“Much confusion has been created by the failure to distinguish among these four types of guilt. Theologians have sometimes been alarmed by psychologists’ efforts to eliminate neurotic guilt feelings because they were not aware that psychologists wanted to replace these punitive feelings with healthy love-based moral motivations. Similarly, some psychologists have viewed Christianity as a neurotic guilt-inducing religion because of its stress on humanity’s guilt before God. Not realizing the difference between objective and subjective guilt, they assumed that the concept of guilt before God meant that people should experience punitive feelings of guilt. Unfortunately, some Christians have also failed to differentiate between objective and subjective guilt and have assumed that since they are objectively guilty before God, they should experience feelings of guilt.
“Guilt in the Bible. Although the Bible has a great deal to say about humanity’s objective guilt before God, it has surprisingly little to say about punitive feelings of guilt. In fact, not one of the three Greek words translated as guilt in the New Testament refers to the subjective experience of guilt feelings. They refer instead to our objective condition of guilt before God or to being under judgment or indebted to another person. This fact and the scriptural teaching on the atonement has led some (Bonhoeffer, 1955; Narramore, 1984; Thielicke, 1966) to conclude that guilt feelings are not a divinely ordained type of motivation. Since Christ has already paid for the believer sins and made us acceptable to God, there are no grounds for continuing to punish and reject oneself by feelings of guilt (Rom. 8:1).
“Since the believer’s sins have been paid for by Christ, any further self-punishment can actually be seen as a form of self-atonement, which is ultimately based on a rejection of the efficacy of Christ’s atoning death. From this perspective guilt feelings are seen as legalistic efforts to satisfy the demands of conscience apart from Christ.
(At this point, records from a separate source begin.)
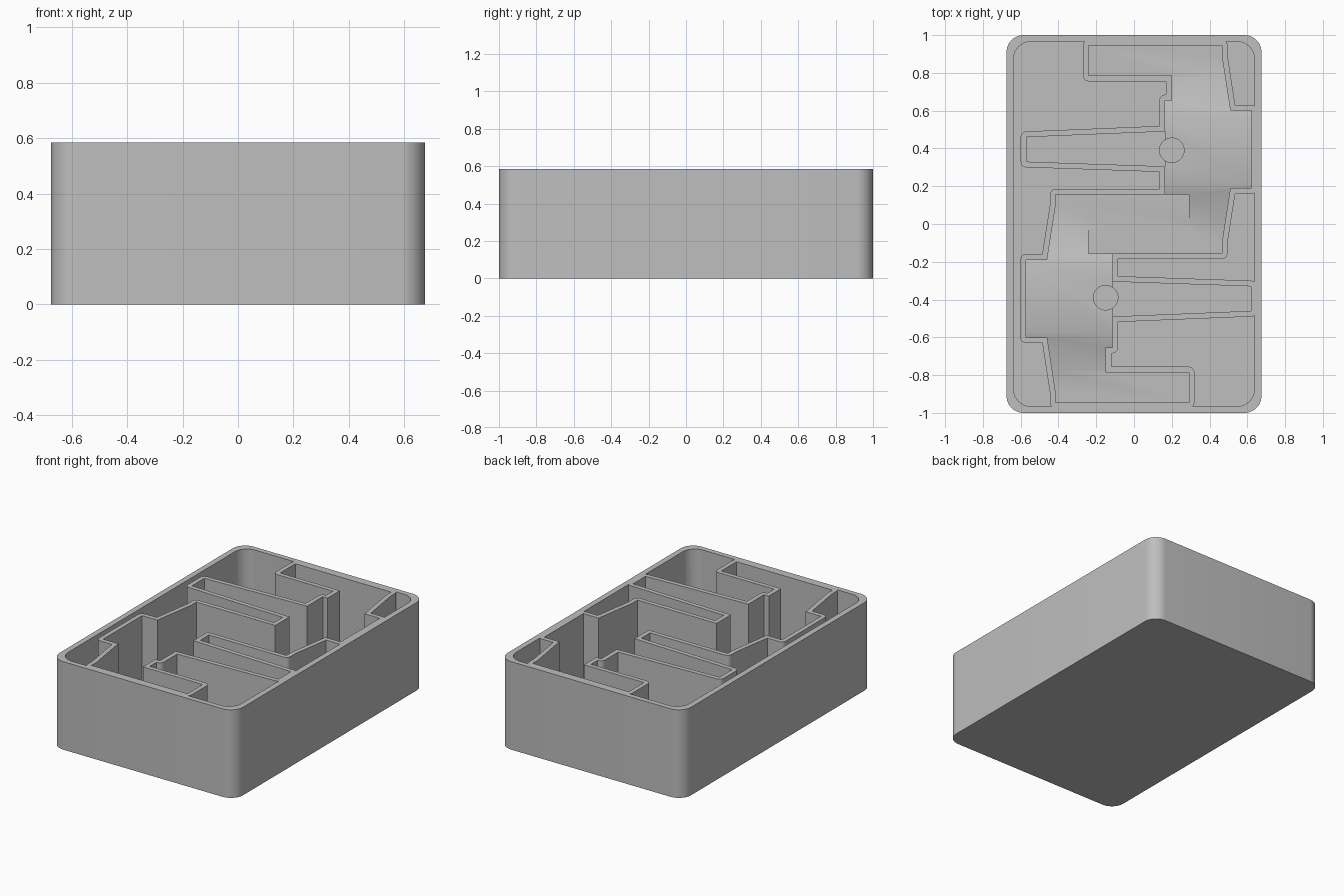
import bpy, bmesh, math
from mathutils import Matrix, Vector

HEIGHT, FLOOR, WALL = 0.585, 0.05, 0.03

if "Cube" in bpy.data.objects:
    bpy.data.objects.remove(bpy.data.objects["Cube"], do_unlink=True)

grey = bpy.data.materials.new("light_grey_plastic")
grey.use_nodes = True
grey.diffuse_color = (0.52, 0.52, 0.52, 1)
grey.node_tree.nodes["Principled BSDF"].inputs["Base Color"].default_value = grey.diffuse_color


def prism(name, points, low, high, along_x=False):
    """Extrude a closed outline along z, or a (y, z) outline along x."""
    bm = bmesh.new()
    verts = [bm.verts.new((a, b, low)) for a, b in points]
    face = bm.faces.new(verts)
    top = bmesh.ops.extrude_face_region(bm, geom=[face])["geom"]
    moved = [v for v in top if isinstance(v, bmesh.types.BMVert)]
    bmesh.ops.translate(bm, verts=moved, vec=(0, 0, high - low))
    if along_x:
        for v in bm.verts:
            v.co = (v.co.z, v.co.x, v.co.y)
    bmesh.ops.recalc_face_normals(bm, faces=bm.faces)
    mesh = bpy.data.meshes.new(name)
    bm.to_mesh(mesh)
    bm.free()
    mesh.materials.append(grey)
    obj = bpy.data.objects.new(name, mesh)
    bpy.context.collection.objects.link(obj)
    return obj


def arc(cx, cy, radius, start, end, steps):
    angles = [start + (end - start) * i / steps for i in range(steps + 1)]
    return [(cx + radius * math.cos(a), cy + radius * math.sin(a)) for a in angles]


def rounded_rect(hx, hy, radius):
    points = []
    for i, (sx, sy) in enumerate([(1, 1), (-1, 1), (-1, -1), (1, -1)]):
        start = i * math.pi / 2
        points += arc(sx * (hx - radius), sy * (hy - radius), radius,
                      start, start + math.pi / 2, 10)
    return points


def offset(points, distance):
    """Grow a counter-clockwise outline, rounding its outward corners."""
    result = []
    for i, point in enumerate(points):
        p, before, after = (Vector(q) for q in (point, points[i - 1], points[(i + 1) % len(points)]))
        d1, d2 = (p - before).normalized(), (after - p).normalized()
        n1, n2 = Vector((d1.y, -d1.x)), Vector((d2.y, -d2.x))
        turn = math.atan2(d1.x * d2.y - d1.y * d2.x, d1.dot(d2))
        if turn > 0.5:
            start = math.atan2(n1.y, n1.x)
            result += arc(p.x, p.y, distance, start, start + turn, 5)
        else:
            result.append(tuple(p + (n1 + n2) * distance / (1 + n1.dot(n2))))
    return result


def boolean(target, tool, operation="DIFFERENCE"):
    mod = target.modifiers.new("cut", "BOOLEAN")
    mod.object, mod.operation, mod.solver = tool, operation, "EXACT"
    bpy.context.view_layer.objects.active = target
    bpy.ops.object.modifier_apply(modifier=mod.name)
    bpy.data.objects.remove(tool, do_unlink=True)


def turned_copy(obj):
    """The second compartment is the first one turned half round."""
    copy = obj.copy()
    copy.data = obj.data.copy()
    copy.data.transform(Matrix.Translation((0.05, 0, 0)) @ Matrix.Rotation(math.pi, 4, "Z"))
    bpy.context.collection.objects.link(copy)
    return copy


# Outline of one shaped compartment: head, two bars and a tapered arm
outline = [
    (-0.24, 0.945), (-0.24, 0.785), (0.20, 0.785), (0.20, 0.655),
    (0.165, 0.655), (0.165, 0.49), (-0.57, 0.46), (-0.57, 0.33),
    (0.165, 0.305), (0.165, 0.125), (0.20, 0.125), (0.20, 0.02),
    (-0.24, 0.02), (-0.24, -0.155), (0.465, -0.155), (0.465, -0.10),
    (0.51, 0.19), (0.622, 0.19), (0.622, 0.60), (0.51, 0.60),
    (0.465, 0.89), (0.465, 0.945),
]

# Outer block with rounded corners
tray = prism("divided_tray", rounded_rect(0.675, 1.0, 0.09), 0, HEIGHT)

# Side pockets: the space inside the rim, less the walled compartments
pockets = prism("side_pocket_cutter", rounded_rect(0.637, 0.965, 0.09), FLOOR, 0.7)
walls = prism("wall_block", offset(outline, WALL), -0.1, 0.8)
for block in (turned_copy(walls), walls):
    boolean(pockets, block)
boolean(tray, pockets)

# Compartments, each leaving a raised platform with a ramp at both ends
cavity = prism("compartment_cutter", outline, FLOOR, 0.7)
platform = prism("platform_block",
                 [(-0.03, 0.0), (-0.03, 0.04), (0.21, 0.11), (0.57, 0.11), (0.81, 0.04), (0.81, 0.0)],
                 0.165, 0.8, along_x=True)
boolean(cavity, platform)
for cutter in (turned_copy(cavity), cavity):
    boolean(tray, cutter)

# Round pivot recess in each platform
pivot = prism("pivot_cutter", arc(0.20, 0.39, 0.065, 0, math.tau * 31 / 32, 31), 0.03, 0.3)
for cutter in (turned_copy(pivot), pivot):
    boolean(tray, cutter)

# Smooth the rounded corners, keep the other edges sharp
bpy.ops.object.select_all(action="DESELECT")
tray.select_set(True)
bpy.context.view_layer.objects.active = tray
bpy.ops.object.shade_smooth_by_angle(angle=math.radians(30))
This perspective is supported not only by biblical teachings on justification and forgiveness but also by John’s explicit statement that ‘we shall know by this that we are of the truth, and shall assure our heart before him, in whatever our heart condemns us; for God is greater than our heart, and knows all things’ (1 John 3:19-20).
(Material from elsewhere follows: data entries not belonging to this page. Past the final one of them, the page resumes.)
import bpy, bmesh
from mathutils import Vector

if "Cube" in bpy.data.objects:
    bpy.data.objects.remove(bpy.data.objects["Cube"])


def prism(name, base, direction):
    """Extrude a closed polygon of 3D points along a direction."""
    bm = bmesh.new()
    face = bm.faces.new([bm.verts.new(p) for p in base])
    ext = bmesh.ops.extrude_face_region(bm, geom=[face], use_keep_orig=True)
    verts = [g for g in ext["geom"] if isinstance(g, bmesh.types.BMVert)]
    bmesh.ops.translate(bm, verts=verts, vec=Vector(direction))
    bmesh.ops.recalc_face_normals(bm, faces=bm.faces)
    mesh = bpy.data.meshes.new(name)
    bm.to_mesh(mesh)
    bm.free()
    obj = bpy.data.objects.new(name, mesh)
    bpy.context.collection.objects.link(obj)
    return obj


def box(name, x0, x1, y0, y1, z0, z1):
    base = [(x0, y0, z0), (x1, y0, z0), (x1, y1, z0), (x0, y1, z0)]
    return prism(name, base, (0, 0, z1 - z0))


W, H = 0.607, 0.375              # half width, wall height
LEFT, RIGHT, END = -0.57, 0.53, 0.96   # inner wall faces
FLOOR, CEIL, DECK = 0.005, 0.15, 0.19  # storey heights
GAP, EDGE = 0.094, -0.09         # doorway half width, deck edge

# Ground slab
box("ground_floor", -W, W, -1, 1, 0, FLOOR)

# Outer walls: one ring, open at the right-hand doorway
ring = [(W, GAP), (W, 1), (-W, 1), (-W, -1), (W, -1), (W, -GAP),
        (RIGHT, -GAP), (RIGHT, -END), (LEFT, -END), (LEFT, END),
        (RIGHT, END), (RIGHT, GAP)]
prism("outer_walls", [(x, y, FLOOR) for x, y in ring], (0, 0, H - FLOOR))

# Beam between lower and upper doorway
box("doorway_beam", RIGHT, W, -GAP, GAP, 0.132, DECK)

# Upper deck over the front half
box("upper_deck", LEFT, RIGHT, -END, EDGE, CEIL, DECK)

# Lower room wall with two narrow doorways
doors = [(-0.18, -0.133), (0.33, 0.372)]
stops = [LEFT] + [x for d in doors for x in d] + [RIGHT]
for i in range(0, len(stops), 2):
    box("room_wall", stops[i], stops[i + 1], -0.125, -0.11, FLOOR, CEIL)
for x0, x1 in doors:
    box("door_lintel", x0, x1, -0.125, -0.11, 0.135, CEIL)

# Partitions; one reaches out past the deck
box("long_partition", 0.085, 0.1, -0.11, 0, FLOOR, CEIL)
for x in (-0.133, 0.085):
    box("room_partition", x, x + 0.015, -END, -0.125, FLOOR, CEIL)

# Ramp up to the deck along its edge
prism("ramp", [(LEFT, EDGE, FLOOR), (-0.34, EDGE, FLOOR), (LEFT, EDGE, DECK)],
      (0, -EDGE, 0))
“Whereas punitive guilt feelings are a self-centered form of punishment designed to atone for one’s failures, constructive sorrow focuses on the damage done to others and the desire to make things right. Feelings of guilt are focused more on past failures, whereas constructive sorrow is oriented toward future changes. And feelings of guilt are based on anger, whereas constructive sorrow is motivated by love. Paul wrote of this type of motivation when he spoke of the sorrow that is according to the will of God ‘that produces repentance without regret in contrast to the sorrow of the world that produces death’ (2 Cor. 7:8-10).
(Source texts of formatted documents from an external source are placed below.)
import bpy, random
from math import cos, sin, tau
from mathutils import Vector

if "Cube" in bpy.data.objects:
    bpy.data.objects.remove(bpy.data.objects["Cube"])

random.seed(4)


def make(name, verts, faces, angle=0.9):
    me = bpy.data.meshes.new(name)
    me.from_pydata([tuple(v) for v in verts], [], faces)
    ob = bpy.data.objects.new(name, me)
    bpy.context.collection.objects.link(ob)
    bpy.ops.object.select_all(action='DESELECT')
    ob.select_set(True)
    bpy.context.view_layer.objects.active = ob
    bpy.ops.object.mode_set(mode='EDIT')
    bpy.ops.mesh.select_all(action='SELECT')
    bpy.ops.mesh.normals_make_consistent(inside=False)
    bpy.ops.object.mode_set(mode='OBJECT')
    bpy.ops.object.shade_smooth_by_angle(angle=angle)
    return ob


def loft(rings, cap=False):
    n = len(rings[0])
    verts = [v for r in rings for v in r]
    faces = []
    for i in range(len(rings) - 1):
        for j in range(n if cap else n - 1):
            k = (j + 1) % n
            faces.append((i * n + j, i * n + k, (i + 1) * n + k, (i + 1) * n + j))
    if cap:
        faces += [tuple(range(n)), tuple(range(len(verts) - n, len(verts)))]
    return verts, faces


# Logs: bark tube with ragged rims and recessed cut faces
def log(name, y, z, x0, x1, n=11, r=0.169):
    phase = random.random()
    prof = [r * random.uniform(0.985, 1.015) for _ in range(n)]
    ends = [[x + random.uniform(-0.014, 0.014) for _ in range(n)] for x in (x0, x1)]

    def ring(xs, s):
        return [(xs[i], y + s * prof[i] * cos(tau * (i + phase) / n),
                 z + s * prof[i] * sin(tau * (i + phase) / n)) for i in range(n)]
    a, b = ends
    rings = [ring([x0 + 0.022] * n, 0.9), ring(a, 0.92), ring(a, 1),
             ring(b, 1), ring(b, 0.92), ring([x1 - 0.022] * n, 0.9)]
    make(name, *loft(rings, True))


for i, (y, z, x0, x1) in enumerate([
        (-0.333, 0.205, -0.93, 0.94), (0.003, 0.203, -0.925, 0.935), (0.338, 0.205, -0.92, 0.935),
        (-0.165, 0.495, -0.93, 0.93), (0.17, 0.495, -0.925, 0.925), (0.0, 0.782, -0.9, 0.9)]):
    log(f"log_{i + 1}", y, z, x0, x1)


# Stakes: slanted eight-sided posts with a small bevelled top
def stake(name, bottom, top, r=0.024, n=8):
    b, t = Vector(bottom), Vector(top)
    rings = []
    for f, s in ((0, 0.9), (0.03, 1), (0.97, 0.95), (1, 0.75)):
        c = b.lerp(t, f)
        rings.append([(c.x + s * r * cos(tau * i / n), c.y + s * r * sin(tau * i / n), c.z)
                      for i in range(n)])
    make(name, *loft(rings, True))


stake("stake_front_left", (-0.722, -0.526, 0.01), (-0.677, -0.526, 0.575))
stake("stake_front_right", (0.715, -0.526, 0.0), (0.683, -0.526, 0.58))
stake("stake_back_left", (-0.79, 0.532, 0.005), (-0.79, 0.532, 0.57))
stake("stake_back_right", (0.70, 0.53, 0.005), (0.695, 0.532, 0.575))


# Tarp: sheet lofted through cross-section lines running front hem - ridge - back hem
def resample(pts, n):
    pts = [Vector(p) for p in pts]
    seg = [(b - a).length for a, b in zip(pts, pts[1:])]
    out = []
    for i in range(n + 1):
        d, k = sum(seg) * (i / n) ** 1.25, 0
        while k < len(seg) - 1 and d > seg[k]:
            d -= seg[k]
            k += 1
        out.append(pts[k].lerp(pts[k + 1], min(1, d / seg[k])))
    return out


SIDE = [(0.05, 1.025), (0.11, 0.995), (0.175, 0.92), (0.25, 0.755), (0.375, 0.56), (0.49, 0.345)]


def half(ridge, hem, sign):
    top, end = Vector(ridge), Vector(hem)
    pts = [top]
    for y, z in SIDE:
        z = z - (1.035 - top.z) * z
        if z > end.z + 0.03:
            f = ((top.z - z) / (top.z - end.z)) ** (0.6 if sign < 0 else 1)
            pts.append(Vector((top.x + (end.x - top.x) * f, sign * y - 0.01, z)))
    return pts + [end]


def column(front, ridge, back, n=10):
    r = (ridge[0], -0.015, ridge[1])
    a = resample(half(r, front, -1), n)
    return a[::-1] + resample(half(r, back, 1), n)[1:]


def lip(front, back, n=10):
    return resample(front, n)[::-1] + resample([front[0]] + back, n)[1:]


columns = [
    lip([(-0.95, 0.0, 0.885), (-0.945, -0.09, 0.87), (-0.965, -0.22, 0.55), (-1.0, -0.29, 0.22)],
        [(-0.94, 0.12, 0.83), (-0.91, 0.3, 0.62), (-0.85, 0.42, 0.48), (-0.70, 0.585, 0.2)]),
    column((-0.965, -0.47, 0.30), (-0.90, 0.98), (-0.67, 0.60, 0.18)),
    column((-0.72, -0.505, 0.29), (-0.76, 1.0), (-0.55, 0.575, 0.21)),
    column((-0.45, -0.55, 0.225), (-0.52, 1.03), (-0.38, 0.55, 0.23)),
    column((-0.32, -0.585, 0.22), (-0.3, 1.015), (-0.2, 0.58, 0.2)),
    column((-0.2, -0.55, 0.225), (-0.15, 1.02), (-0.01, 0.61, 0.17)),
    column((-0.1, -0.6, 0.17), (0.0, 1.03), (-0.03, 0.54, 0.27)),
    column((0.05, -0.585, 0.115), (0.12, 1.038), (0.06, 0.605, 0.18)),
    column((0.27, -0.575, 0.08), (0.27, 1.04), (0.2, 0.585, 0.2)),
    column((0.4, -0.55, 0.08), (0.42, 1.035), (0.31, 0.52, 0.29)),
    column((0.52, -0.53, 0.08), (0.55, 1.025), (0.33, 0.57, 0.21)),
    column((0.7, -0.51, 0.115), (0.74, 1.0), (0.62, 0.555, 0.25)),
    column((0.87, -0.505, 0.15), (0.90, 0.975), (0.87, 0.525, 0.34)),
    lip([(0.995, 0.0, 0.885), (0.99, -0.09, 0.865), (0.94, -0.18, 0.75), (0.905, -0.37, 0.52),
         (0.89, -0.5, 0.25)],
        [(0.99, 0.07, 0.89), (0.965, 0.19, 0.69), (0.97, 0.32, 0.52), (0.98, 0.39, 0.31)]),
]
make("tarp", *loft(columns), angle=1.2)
“For Christians this constructive sorrow (or true guilt) is encouraged by God’s loving care and provision. Before Paul wrote of a godly or constructive sorrow in 2 Corinthians 7:8-10, he reminded the Corinthians of a number of God’s Old Testament promises (2 Cor. 6:16-18) and then wrote, ‘Therefore, having these promises, beloved, let us cleanse ourselves from all defilement of flesh and spirit, perfecting holiness in the fear of God’ (2 Cor. 7:1). His appeal was not to avoid the pain of guilty condemnation, since that issue was already settled. Instead it was to respond in love to the work of God. It is this positive motivation that is the biblical alternative to guilt feelings.”